■ **Entries taken from a collection**
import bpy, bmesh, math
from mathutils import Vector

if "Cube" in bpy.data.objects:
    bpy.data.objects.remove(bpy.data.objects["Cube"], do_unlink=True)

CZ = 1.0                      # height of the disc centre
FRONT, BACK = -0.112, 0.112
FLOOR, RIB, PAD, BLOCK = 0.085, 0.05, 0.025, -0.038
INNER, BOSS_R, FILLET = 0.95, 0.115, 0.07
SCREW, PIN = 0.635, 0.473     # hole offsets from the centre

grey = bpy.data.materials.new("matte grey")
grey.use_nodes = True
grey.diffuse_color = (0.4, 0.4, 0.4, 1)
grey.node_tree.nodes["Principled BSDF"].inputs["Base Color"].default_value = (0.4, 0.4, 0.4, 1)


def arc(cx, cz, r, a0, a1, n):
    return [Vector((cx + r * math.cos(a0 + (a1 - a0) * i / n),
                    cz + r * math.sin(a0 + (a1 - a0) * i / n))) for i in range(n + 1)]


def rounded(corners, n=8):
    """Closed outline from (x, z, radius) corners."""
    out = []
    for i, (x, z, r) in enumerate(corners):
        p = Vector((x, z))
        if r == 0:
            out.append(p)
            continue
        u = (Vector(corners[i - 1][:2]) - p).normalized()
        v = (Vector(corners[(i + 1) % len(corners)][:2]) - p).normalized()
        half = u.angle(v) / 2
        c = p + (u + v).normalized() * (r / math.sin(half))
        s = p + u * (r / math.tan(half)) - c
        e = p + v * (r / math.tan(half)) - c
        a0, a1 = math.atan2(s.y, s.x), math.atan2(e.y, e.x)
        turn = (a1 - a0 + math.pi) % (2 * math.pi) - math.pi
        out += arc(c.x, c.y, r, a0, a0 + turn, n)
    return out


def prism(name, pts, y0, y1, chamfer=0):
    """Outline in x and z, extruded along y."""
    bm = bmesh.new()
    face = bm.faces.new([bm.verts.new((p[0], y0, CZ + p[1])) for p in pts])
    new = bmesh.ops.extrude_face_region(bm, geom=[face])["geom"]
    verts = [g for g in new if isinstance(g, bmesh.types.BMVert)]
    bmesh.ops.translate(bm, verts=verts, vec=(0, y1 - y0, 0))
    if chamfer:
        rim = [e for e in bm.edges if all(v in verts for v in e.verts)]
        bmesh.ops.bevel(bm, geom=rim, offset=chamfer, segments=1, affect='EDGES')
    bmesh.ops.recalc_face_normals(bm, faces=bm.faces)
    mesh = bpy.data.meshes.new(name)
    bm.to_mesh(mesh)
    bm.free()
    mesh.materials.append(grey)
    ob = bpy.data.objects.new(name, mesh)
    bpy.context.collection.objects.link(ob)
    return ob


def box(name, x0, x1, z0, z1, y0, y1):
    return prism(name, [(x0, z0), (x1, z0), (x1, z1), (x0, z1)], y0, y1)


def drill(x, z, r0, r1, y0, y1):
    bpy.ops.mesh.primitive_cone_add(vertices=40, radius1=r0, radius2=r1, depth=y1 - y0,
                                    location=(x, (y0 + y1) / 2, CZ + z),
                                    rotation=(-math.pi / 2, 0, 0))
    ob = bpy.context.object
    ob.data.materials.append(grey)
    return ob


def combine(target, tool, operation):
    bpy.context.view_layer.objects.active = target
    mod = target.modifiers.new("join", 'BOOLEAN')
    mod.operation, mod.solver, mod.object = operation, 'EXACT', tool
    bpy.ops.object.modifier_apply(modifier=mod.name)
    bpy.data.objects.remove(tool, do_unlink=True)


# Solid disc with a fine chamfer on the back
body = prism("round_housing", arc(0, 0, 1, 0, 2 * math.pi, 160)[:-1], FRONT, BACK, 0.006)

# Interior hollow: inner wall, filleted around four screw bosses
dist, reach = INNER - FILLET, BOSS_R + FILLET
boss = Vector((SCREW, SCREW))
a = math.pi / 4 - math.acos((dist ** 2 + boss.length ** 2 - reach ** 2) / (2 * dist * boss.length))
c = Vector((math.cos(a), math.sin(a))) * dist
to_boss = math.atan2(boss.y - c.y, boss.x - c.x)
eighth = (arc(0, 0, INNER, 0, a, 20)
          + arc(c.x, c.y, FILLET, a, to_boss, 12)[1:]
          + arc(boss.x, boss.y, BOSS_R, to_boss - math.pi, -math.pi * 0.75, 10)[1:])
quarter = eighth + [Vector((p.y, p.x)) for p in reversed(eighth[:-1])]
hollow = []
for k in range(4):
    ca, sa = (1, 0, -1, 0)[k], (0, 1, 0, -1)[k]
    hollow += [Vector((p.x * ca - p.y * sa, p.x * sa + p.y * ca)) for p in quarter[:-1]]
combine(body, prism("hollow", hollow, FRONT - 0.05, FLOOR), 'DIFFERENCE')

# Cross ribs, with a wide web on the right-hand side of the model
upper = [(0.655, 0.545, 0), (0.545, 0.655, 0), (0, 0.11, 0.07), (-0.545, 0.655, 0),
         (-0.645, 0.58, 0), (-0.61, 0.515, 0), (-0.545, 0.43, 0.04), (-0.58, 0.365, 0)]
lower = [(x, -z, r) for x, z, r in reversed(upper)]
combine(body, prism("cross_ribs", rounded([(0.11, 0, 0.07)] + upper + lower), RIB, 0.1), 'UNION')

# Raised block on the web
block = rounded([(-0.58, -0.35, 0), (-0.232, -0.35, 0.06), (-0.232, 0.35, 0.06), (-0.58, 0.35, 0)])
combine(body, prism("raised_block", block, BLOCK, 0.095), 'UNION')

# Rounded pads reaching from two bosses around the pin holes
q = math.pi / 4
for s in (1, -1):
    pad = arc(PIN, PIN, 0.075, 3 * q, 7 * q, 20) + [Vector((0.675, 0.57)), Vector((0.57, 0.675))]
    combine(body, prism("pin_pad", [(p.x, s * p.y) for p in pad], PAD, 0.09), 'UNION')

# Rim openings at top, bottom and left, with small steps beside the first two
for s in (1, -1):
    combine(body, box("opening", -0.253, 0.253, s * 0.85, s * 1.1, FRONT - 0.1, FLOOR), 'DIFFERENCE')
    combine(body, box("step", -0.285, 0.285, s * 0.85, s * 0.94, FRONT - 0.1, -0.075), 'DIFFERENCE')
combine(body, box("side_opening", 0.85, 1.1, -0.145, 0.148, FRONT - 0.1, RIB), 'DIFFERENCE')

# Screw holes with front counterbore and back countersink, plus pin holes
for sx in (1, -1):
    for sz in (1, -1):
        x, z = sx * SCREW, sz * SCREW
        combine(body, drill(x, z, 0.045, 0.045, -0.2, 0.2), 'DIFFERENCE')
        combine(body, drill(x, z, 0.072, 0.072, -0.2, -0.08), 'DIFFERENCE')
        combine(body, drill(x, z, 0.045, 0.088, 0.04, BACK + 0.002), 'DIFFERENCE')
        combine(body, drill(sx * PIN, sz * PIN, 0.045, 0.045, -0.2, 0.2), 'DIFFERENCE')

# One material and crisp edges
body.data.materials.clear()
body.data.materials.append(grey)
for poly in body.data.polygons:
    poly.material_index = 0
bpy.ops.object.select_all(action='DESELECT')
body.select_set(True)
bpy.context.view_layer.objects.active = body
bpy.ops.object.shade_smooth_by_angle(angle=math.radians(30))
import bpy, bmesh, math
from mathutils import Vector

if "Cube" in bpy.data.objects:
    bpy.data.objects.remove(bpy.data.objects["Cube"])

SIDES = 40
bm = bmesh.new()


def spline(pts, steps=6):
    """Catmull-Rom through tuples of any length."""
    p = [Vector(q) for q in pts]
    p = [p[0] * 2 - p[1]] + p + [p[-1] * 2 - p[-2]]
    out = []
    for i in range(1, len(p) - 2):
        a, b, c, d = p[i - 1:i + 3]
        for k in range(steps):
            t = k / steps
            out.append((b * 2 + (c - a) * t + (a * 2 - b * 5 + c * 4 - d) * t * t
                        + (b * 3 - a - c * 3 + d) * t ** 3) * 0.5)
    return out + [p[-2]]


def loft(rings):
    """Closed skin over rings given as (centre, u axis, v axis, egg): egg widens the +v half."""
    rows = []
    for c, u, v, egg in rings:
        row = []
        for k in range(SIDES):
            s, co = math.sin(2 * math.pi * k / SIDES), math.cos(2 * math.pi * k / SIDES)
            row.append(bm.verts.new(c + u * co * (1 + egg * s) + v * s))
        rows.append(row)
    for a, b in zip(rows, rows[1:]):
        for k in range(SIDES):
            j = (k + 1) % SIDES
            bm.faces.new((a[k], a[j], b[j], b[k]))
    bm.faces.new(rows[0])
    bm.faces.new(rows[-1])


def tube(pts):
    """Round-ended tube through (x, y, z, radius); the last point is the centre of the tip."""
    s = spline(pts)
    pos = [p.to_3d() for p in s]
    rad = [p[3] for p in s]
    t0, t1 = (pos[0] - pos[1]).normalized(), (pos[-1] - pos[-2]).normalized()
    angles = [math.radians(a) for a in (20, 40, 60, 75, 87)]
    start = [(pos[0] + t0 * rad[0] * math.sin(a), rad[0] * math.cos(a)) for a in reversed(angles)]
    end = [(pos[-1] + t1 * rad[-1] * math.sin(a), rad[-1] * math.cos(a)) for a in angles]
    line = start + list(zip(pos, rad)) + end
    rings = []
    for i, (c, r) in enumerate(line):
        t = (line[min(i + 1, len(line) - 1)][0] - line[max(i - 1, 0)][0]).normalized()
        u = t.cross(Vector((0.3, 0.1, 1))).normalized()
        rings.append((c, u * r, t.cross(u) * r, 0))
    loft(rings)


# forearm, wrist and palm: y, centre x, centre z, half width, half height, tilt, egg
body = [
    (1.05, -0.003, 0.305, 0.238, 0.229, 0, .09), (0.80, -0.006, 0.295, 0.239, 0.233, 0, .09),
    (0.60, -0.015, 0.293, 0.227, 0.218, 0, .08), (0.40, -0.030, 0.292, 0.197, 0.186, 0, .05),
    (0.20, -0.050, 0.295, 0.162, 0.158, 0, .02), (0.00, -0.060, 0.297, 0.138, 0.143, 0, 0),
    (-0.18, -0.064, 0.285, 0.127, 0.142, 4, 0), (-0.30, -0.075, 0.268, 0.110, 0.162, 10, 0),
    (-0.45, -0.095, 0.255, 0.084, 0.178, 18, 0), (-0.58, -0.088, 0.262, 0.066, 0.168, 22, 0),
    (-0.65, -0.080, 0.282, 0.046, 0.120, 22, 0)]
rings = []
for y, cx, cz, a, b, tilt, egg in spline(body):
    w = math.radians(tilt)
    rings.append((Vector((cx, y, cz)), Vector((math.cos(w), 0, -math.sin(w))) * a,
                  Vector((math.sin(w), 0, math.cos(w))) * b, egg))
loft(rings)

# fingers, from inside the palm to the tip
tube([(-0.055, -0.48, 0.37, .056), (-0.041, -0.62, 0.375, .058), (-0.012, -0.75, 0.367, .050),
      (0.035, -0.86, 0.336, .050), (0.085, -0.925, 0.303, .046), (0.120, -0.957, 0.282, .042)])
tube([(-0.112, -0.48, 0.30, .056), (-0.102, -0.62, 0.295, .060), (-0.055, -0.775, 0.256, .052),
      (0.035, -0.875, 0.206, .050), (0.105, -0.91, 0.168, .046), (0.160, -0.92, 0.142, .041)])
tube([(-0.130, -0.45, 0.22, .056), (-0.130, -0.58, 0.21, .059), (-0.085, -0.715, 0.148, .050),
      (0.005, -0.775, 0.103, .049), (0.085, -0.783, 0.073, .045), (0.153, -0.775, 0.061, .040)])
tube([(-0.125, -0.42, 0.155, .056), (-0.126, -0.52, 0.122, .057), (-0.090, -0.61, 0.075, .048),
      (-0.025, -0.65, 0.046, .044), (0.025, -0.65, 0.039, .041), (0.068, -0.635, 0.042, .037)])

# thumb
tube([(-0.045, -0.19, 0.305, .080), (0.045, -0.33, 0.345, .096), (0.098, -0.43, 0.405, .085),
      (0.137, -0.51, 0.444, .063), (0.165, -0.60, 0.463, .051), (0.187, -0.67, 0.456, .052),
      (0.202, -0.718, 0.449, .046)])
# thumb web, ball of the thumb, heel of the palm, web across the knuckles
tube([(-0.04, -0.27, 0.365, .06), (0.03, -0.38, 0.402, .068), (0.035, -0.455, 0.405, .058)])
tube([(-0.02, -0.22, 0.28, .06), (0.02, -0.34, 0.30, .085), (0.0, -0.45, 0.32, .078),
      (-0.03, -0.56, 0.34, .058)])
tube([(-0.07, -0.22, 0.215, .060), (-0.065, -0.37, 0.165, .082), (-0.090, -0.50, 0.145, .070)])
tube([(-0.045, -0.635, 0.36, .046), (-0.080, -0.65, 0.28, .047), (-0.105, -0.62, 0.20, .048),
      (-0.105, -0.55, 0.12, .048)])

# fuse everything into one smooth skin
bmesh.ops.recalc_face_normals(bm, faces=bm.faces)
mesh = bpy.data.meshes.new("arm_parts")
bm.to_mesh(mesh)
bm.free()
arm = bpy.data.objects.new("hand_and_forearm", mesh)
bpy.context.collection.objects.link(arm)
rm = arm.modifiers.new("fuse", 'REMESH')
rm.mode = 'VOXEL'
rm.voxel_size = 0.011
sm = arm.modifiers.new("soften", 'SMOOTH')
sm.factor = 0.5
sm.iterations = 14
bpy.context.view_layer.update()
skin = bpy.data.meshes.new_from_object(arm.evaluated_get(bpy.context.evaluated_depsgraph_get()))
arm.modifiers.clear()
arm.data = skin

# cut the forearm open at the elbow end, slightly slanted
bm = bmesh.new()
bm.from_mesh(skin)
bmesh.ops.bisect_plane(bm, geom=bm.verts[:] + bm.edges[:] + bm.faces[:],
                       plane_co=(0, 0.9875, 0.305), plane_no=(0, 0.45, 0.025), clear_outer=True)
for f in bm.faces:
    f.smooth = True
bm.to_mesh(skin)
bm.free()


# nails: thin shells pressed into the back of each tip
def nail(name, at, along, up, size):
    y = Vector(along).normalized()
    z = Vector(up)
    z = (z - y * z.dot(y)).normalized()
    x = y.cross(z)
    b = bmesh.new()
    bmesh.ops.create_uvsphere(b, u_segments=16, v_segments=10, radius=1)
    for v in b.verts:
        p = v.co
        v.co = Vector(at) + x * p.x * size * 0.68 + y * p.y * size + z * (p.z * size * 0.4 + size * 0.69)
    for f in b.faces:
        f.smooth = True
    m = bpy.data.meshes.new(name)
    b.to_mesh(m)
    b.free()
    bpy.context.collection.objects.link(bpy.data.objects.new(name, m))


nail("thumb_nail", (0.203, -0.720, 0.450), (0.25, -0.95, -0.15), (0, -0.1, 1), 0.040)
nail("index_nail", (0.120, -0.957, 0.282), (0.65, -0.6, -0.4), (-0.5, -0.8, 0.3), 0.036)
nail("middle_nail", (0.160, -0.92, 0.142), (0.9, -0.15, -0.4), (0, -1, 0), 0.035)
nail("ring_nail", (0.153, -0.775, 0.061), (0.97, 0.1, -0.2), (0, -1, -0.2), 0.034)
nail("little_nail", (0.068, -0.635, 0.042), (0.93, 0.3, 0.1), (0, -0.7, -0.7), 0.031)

■ **Your instructions**
Up to and including the line with "FLOOR, RIB, PAD, BLOCK", repeat the data exactly, starting from its first line; nothing else belongs in the response.

■ **Task result**
import bpy, bmesh, math
from mathutils import Vector

if "Cube" in bpy.data.objects:
    bpy.data.objects.remove(bpy.data.objects["Cube"], do_unlink=True)

CZ = 1.0                      # height of the disc centre
FRONT, BACK = -0.112, 0.112
FLOOR, RIB, PAD, BLOCK = 0.085, 0.05, 0.025, -0.038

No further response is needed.